# Exercise objective
Working from the records below, repeat exactly the lines starting at the line that contains "bm.faces.new((top[a][b], bottom[a][b], bottom[c][d], top[c][d]))" and ending at the line that contains "radius1=0.0095, radius2=0.0095, depth=0.155)", inclusive.

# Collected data
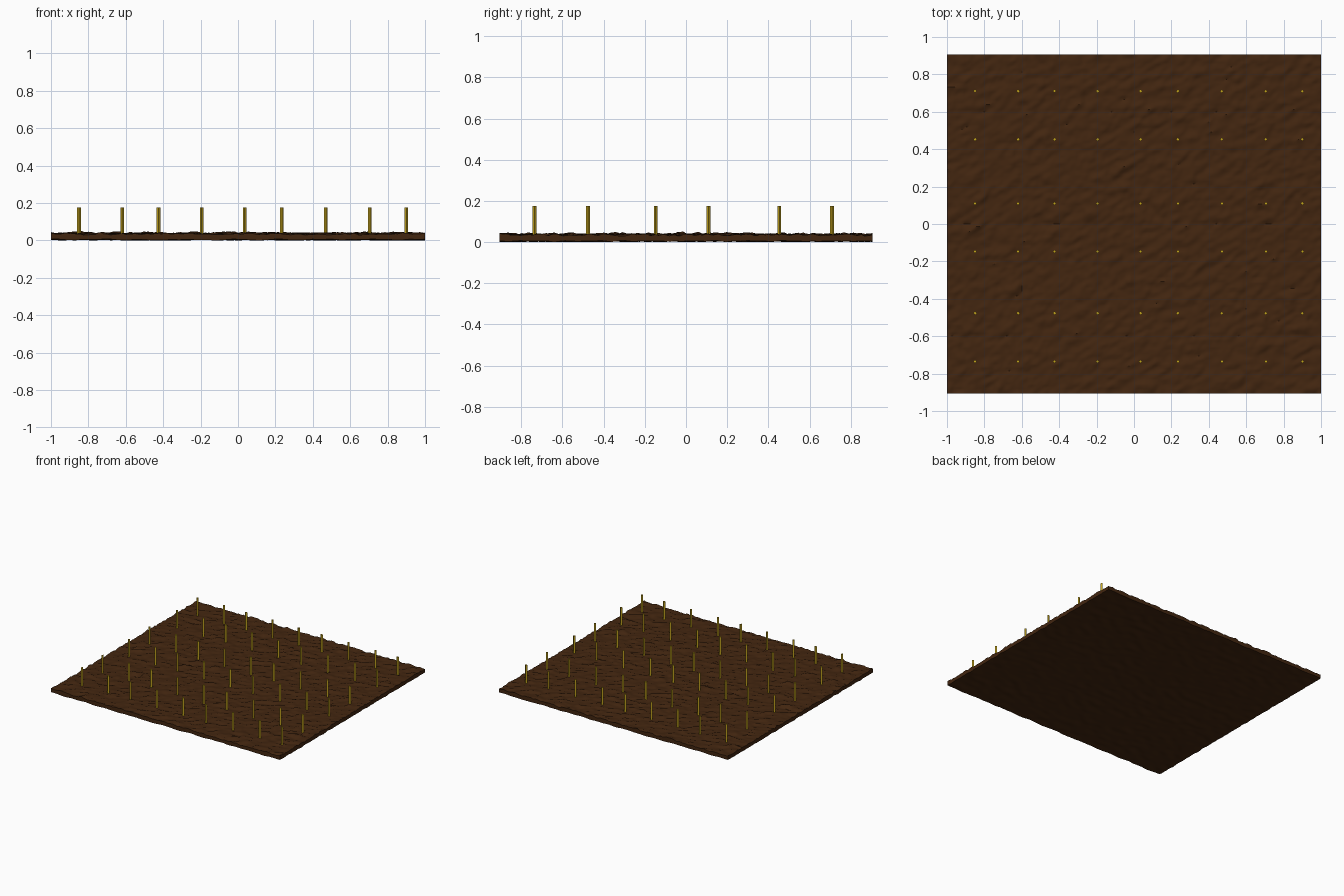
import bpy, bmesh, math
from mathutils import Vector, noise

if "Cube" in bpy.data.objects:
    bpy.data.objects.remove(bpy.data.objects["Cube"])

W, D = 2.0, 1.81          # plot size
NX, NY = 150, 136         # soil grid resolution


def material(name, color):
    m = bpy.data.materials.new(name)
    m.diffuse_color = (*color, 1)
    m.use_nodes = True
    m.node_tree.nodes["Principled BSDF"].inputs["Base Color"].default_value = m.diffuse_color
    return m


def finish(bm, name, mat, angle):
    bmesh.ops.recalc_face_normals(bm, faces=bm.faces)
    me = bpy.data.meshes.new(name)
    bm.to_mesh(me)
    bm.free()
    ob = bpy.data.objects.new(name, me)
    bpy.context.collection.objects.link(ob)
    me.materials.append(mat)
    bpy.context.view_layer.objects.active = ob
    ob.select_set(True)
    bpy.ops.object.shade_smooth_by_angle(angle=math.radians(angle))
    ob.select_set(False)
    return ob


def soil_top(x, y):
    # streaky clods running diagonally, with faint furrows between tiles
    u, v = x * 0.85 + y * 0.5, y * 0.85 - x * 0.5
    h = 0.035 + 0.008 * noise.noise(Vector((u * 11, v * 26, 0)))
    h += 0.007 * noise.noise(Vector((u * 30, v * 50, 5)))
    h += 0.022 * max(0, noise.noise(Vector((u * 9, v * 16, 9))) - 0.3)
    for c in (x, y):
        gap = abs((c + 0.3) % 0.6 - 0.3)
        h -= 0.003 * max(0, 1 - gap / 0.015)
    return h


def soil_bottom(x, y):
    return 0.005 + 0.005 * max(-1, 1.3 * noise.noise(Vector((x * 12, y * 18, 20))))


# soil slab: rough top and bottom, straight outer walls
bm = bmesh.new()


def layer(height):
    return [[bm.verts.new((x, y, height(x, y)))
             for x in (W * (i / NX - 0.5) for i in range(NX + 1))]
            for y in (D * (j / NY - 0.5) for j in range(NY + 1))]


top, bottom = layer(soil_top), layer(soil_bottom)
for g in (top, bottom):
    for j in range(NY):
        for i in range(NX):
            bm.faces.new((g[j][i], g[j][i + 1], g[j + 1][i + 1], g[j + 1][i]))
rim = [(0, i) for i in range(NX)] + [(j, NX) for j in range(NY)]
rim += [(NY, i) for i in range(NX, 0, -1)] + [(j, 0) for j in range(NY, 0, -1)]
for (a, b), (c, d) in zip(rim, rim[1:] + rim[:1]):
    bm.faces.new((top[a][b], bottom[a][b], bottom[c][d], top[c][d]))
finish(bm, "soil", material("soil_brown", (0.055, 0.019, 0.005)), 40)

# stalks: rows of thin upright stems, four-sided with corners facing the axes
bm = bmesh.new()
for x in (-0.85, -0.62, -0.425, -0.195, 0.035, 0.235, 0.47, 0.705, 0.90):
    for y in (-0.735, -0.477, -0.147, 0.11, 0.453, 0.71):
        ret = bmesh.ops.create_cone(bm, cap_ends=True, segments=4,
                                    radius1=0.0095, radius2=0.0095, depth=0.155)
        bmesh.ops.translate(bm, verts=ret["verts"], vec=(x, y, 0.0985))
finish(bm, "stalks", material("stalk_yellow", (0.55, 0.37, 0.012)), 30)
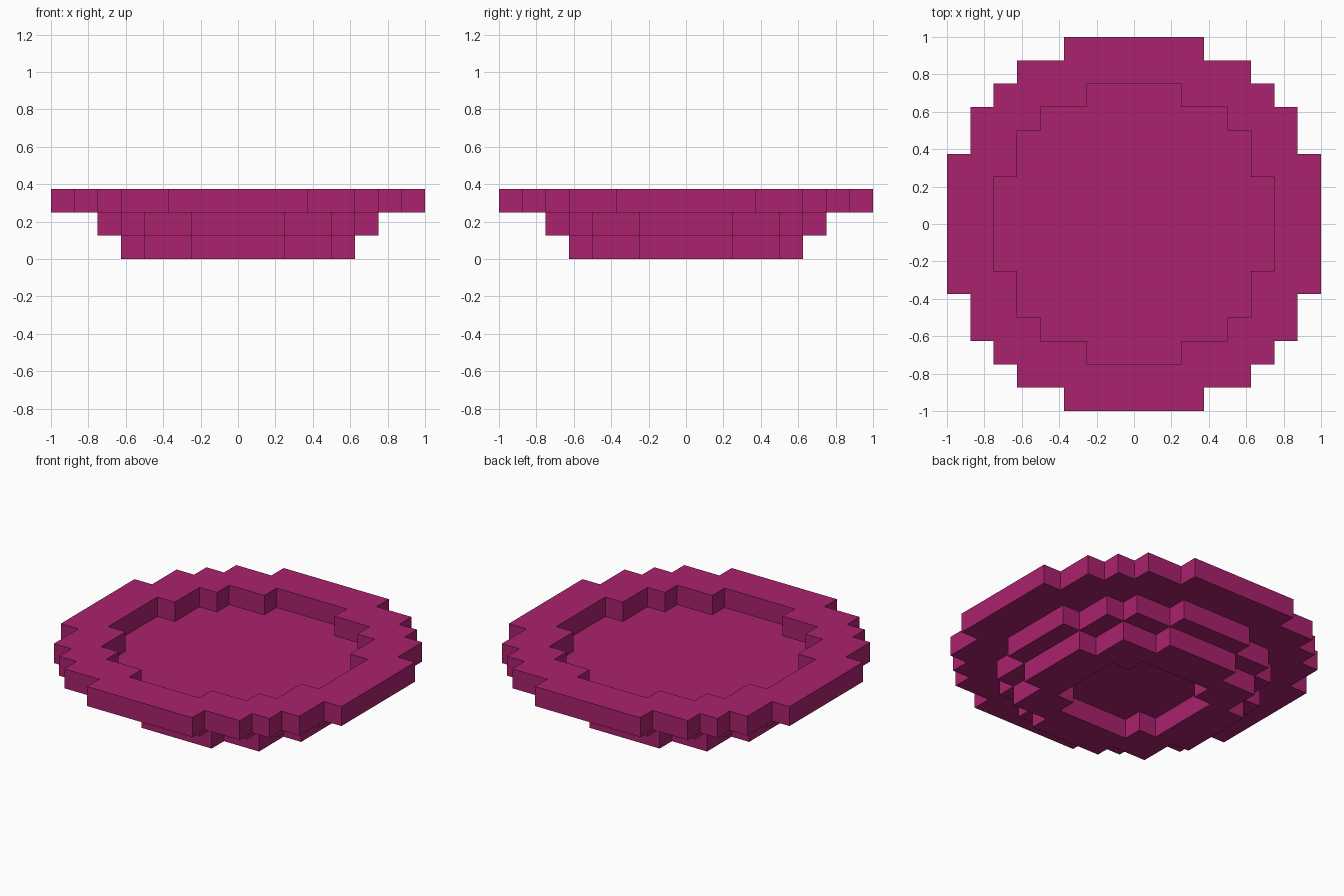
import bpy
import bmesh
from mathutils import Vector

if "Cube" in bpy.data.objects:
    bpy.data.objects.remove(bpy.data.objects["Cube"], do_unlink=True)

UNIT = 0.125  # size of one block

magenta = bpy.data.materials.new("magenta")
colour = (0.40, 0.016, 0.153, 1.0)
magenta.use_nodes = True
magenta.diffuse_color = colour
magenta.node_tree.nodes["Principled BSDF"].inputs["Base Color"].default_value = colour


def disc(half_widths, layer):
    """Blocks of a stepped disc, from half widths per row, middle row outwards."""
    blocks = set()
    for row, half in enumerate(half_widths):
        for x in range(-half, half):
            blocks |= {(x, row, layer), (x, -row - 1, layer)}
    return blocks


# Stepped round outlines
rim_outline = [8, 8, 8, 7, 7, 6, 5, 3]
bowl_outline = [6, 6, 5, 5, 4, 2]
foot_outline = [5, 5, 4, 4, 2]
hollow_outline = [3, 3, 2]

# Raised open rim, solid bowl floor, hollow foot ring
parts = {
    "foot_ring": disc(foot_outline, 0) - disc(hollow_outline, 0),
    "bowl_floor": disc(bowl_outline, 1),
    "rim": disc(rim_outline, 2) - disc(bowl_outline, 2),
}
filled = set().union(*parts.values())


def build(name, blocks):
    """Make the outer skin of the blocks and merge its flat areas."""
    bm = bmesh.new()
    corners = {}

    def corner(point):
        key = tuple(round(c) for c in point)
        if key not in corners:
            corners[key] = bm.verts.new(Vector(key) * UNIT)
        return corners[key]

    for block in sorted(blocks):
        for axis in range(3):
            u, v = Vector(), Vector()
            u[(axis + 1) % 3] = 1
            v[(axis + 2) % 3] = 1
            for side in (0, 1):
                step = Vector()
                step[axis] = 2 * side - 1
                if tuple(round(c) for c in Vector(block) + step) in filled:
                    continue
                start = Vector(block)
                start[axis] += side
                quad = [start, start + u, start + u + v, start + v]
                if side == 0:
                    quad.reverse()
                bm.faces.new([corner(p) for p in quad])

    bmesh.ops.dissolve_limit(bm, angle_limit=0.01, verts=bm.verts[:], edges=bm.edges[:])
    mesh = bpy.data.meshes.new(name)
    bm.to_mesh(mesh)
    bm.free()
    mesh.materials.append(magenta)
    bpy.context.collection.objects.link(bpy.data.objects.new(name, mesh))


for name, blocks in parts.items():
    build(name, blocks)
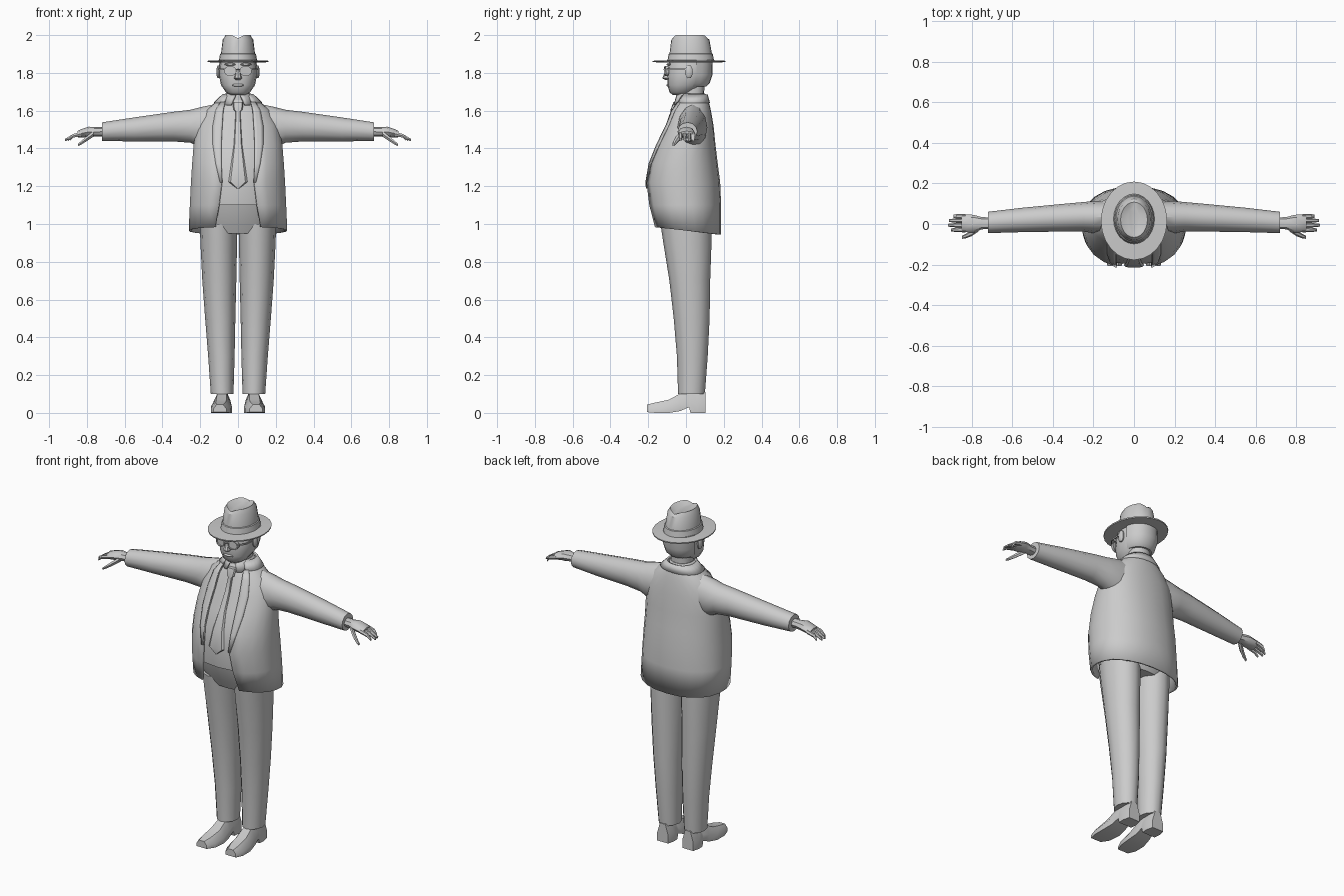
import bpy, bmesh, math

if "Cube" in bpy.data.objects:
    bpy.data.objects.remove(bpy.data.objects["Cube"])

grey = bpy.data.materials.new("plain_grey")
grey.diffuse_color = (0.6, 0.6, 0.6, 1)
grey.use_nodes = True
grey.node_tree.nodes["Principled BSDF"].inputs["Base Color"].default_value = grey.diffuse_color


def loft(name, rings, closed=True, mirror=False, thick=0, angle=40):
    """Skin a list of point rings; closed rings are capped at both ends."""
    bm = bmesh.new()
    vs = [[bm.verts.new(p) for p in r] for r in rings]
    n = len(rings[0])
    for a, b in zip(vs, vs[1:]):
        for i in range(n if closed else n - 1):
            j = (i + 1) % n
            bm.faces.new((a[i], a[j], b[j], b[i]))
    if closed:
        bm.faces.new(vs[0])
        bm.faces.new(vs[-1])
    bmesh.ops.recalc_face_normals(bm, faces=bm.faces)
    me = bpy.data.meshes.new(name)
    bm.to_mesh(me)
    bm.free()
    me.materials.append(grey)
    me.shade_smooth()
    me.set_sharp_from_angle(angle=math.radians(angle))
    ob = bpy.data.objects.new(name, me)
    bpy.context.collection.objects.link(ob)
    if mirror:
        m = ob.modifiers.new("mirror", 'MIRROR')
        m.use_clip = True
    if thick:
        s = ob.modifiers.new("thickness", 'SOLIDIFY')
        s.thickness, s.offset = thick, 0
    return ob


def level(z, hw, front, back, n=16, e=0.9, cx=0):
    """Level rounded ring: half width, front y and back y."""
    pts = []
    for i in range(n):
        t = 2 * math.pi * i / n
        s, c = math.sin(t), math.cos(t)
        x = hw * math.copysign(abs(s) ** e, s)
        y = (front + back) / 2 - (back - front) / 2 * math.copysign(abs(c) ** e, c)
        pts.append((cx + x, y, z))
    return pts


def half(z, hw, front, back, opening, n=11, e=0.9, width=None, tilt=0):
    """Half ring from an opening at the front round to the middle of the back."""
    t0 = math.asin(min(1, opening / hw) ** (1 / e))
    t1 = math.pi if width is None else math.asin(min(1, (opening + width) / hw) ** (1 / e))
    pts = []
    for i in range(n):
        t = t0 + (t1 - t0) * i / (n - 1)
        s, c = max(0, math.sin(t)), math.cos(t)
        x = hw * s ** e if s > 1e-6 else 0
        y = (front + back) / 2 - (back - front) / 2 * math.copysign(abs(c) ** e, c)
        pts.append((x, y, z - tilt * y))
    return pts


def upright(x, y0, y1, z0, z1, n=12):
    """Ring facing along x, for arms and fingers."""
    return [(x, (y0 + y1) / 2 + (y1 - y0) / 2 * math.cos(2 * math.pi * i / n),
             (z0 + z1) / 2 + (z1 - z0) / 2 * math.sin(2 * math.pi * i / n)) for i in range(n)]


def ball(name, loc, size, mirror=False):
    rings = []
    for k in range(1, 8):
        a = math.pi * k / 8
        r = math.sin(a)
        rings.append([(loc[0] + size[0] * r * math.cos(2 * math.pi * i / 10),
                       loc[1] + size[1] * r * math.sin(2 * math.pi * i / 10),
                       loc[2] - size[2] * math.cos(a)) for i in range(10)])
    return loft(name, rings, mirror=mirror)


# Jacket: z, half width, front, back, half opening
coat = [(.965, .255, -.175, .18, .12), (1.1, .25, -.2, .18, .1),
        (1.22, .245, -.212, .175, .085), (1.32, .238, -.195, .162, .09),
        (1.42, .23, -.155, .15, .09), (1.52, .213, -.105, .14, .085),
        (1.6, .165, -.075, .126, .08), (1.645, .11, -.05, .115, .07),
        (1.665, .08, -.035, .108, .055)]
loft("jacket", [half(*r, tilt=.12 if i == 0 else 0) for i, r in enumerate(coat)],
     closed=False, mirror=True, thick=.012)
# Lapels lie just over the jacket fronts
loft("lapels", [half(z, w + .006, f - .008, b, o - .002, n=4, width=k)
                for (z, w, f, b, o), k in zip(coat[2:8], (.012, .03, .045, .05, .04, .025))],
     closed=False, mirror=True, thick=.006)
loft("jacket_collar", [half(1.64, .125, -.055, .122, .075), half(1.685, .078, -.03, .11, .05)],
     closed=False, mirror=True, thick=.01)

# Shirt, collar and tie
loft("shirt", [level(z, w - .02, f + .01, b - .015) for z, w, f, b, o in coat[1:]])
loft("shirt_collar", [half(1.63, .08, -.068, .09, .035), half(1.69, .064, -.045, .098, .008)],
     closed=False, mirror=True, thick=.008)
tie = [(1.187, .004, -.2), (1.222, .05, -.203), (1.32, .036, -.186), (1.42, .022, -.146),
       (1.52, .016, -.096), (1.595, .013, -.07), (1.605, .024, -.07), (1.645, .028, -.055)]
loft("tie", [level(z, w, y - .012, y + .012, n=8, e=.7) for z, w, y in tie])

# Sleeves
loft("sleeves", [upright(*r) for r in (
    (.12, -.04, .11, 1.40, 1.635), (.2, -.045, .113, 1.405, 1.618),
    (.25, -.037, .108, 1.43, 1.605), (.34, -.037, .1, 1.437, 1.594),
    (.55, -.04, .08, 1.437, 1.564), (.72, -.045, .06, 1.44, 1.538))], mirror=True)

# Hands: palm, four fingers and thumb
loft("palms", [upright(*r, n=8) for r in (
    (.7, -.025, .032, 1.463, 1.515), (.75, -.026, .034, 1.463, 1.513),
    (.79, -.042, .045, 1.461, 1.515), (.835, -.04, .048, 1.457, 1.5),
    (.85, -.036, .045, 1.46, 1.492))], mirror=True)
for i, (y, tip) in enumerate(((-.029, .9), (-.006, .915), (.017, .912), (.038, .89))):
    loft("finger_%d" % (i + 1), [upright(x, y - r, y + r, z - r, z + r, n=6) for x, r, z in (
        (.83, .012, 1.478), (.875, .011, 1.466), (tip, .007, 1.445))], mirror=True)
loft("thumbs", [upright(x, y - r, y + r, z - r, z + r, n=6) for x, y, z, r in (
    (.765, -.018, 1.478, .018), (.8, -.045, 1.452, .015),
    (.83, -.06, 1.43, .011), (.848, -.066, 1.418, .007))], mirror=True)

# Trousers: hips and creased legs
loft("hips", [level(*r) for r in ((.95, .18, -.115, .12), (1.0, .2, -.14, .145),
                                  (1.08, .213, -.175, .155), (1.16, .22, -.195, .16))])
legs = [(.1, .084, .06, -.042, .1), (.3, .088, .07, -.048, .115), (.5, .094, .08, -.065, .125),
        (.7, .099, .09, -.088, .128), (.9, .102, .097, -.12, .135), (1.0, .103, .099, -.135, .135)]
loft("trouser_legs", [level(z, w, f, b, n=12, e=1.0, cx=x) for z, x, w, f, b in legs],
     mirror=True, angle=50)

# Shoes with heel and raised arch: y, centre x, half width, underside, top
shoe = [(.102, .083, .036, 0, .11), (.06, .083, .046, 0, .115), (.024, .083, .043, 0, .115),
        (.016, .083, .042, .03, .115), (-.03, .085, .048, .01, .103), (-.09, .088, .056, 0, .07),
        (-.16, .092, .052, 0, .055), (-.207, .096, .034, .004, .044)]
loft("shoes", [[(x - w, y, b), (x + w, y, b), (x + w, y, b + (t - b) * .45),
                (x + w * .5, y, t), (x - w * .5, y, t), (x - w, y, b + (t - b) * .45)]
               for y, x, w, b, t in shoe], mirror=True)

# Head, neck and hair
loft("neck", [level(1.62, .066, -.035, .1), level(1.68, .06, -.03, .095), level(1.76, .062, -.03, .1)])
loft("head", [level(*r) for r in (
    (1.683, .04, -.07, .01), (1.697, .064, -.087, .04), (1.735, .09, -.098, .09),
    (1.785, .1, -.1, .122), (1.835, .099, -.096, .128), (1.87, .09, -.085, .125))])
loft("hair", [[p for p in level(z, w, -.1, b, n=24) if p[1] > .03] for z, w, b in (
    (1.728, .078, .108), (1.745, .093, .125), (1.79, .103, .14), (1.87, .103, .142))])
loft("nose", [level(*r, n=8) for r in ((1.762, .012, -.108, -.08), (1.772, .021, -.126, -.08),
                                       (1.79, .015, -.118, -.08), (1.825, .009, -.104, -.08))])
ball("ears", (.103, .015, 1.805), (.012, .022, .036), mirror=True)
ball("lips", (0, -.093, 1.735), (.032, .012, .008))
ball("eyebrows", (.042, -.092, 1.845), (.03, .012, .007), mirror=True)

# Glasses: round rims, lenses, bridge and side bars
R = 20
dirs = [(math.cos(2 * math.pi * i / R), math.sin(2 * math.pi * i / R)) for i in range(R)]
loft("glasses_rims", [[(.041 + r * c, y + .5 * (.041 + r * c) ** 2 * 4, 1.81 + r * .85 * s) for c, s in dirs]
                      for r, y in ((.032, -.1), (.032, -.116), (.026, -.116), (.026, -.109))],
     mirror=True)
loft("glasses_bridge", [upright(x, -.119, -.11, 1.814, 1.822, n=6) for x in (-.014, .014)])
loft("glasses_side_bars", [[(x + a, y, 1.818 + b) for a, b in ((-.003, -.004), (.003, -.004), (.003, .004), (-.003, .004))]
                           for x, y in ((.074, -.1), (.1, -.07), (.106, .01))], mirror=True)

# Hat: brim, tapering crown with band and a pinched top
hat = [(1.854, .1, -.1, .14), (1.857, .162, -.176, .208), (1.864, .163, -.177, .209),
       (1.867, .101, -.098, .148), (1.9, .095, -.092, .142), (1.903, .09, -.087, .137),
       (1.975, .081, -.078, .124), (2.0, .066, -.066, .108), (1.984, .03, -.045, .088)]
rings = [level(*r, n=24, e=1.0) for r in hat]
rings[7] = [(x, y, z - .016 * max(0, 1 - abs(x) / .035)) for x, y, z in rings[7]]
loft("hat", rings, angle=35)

# Result of the exercise
    bm.faces.new((top[a][b], bottom[a][b], bottom[c][d], top[c][d]))
finish(bm, "soil", material("soil_brown", (0.055, 0.019, 0.005)), 40)

# stalks: rows of thin upright stems, four-sided with corners facing the axes
bm = bmesh.new()
for x in (-0.85, -0.62, -0.425, -0.195, 0.035, 0.235, 0.47, 0.705, 0.90):
    for y in (-0.735, -0.477, -0.147, 0.11, 0.453, 0.71):
        ret = bmesh.ops.create_cone(bm, cap_ends=True, segments=4,
                                    radius1=0.0095, radius2=0.0095, depth=0.155)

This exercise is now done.